» **GOAL OF THE EXERCISE**
Scan the material below for the string "square". Report every line that has it.

══════

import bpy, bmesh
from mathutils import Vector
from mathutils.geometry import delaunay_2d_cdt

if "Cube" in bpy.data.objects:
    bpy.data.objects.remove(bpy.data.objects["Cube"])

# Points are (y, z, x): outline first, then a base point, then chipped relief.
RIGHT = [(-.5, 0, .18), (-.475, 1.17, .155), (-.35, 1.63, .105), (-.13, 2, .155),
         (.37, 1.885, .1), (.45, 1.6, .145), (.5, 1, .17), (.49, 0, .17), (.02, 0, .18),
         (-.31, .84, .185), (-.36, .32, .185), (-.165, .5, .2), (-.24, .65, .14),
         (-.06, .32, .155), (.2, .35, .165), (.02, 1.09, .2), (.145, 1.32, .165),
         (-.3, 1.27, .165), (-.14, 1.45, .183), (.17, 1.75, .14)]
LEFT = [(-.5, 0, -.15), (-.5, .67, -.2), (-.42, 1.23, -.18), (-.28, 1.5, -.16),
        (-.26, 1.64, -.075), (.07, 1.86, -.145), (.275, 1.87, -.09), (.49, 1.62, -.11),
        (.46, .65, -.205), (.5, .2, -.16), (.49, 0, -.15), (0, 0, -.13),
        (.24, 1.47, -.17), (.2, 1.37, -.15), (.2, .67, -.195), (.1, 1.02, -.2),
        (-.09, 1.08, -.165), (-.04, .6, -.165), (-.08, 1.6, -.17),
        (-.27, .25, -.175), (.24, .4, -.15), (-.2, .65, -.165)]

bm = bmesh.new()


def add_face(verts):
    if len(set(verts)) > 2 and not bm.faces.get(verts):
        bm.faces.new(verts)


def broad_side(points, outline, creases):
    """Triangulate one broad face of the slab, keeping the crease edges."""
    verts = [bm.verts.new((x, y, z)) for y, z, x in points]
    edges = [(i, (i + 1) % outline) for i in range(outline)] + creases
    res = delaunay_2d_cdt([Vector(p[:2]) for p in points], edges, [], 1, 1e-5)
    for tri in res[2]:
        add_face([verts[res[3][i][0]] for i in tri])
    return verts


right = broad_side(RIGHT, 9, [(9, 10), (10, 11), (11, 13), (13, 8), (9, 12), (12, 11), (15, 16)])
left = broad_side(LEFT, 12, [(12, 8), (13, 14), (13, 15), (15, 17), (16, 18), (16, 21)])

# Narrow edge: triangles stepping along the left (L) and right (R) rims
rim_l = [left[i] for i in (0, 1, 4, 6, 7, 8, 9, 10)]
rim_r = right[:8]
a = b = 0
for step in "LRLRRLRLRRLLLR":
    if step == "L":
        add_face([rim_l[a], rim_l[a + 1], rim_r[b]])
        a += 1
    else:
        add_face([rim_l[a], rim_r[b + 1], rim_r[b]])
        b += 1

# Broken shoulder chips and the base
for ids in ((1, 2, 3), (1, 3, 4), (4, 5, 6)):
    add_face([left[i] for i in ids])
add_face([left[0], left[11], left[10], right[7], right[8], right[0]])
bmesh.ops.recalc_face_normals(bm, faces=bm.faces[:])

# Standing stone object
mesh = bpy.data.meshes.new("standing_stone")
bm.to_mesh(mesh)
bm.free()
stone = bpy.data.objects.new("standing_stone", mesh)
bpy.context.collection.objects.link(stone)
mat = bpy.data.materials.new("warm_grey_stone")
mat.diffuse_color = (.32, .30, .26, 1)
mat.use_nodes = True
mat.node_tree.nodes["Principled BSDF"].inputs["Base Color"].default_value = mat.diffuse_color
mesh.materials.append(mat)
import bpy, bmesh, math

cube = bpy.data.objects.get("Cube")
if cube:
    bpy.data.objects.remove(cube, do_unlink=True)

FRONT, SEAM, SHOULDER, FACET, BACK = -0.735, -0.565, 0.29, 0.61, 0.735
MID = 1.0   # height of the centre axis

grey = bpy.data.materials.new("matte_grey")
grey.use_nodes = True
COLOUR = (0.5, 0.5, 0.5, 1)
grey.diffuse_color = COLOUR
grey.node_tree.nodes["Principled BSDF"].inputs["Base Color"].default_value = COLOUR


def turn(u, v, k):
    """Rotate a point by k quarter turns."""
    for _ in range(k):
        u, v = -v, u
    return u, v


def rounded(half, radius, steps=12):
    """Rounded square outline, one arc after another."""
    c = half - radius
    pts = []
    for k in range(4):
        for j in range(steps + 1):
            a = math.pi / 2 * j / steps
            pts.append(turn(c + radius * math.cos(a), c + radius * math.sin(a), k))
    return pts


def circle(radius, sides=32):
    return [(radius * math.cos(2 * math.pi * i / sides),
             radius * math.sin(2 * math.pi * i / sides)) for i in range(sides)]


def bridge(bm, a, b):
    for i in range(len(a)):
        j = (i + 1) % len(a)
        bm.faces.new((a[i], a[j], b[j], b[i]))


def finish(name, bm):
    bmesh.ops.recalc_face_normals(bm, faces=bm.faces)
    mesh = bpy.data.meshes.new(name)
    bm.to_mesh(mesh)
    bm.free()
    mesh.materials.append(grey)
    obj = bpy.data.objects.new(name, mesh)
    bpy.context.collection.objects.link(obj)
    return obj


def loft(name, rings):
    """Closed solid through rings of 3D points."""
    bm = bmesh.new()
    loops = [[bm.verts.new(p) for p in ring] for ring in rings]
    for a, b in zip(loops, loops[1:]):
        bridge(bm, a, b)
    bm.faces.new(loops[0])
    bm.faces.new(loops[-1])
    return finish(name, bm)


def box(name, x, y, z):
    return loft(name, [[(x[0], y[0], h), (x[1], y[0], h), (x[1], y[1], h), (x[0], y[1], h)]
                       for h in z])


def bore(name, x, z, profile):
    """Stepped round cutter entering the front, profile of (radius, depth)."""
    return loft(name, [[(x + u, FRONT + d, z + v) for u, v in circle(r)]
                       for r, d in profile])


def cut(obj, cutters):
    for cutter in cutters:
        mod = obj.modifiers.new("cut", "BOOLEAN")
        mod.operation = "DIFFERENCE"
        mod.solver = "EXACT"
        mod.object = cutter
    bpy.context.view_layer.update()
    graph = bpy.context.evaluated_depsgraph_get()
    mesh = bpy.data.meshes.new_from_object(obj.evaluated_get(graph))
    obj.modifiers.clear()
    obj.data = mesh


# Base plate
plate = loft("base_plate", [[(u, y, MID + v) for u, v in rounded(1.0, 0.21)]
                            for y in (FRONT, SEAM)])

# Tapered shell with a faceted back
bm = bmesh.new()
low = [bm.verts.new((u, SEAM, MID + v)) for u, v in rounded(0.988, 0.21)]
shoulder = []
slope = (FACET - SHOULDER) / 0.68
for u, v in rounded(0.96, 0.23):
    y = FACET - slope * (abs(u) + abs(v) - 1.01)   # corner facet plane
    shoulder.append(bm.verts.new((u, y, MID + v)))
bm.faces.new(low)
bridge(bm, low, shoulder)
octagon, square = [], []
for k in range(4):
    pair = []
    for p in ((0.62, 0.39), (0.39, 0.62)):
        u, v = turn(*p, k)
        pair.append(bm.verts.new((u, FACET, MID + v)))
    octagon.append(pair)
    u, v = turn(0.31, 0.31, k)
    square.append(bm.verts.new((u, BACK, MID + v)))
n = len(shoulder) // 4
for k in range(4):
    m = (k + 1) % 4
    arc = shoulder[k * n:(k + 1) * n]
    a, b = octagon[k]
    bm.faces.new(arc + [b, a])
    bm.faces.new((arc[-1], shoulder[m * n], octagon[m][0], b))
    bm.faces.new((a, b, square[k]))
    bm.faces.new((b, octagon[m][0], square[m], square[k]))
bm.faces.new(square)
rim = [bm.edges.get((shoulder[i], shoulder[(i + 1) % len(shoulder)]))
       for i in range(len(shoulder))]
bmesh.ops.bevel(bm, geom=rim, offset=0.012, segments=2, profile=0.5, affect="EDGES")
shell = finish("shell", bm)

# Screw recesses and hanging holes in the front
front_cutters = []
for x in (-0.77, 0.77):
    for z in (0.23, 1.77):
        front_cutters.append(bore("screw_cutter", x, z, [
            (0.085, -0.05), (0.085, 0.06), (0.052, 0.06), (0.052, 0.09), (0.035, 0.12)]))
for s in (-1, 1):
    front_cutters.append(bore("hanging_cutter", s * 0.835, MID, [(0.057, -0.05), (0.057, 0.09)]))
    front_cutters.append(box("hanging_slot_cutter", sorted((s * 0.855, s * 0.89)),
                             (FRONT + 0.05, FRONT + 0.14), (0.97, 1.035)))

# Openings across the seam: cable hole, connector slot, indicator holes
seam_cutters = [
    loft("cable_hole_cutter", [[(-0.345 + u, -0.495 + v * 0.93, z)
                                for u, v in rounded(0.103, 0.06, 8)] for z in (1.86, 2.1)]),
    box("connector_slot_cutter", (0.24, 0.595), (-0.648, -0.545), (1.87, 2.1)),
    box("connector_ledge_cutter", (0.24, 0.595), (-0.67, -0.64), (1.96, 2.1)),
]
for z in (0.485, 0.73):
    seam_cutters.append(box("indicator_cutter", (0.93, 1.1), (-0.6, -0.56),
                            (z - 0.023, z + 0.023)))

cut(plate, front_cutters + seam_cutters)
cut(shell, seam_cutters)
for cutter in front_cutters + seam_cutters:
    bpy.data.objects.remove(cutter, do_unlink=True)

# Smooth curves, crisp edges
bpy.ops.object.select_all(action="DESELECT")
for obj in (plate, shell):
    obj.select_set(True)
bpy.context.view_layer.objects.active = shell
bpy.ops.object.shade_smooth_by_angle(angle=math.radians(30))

══════

» **YOUR RESPONSE**
    """Rounded square outline, one arc after another."""
octagon, square = [], []
    square.append(bm.verts.new((u, BACK, MID + v)))
    bm.faces.new((a, b, square[k]))
    bm.faces.new((b, octagon[m][0], square[m], square[k]))
bm.faces.new(square)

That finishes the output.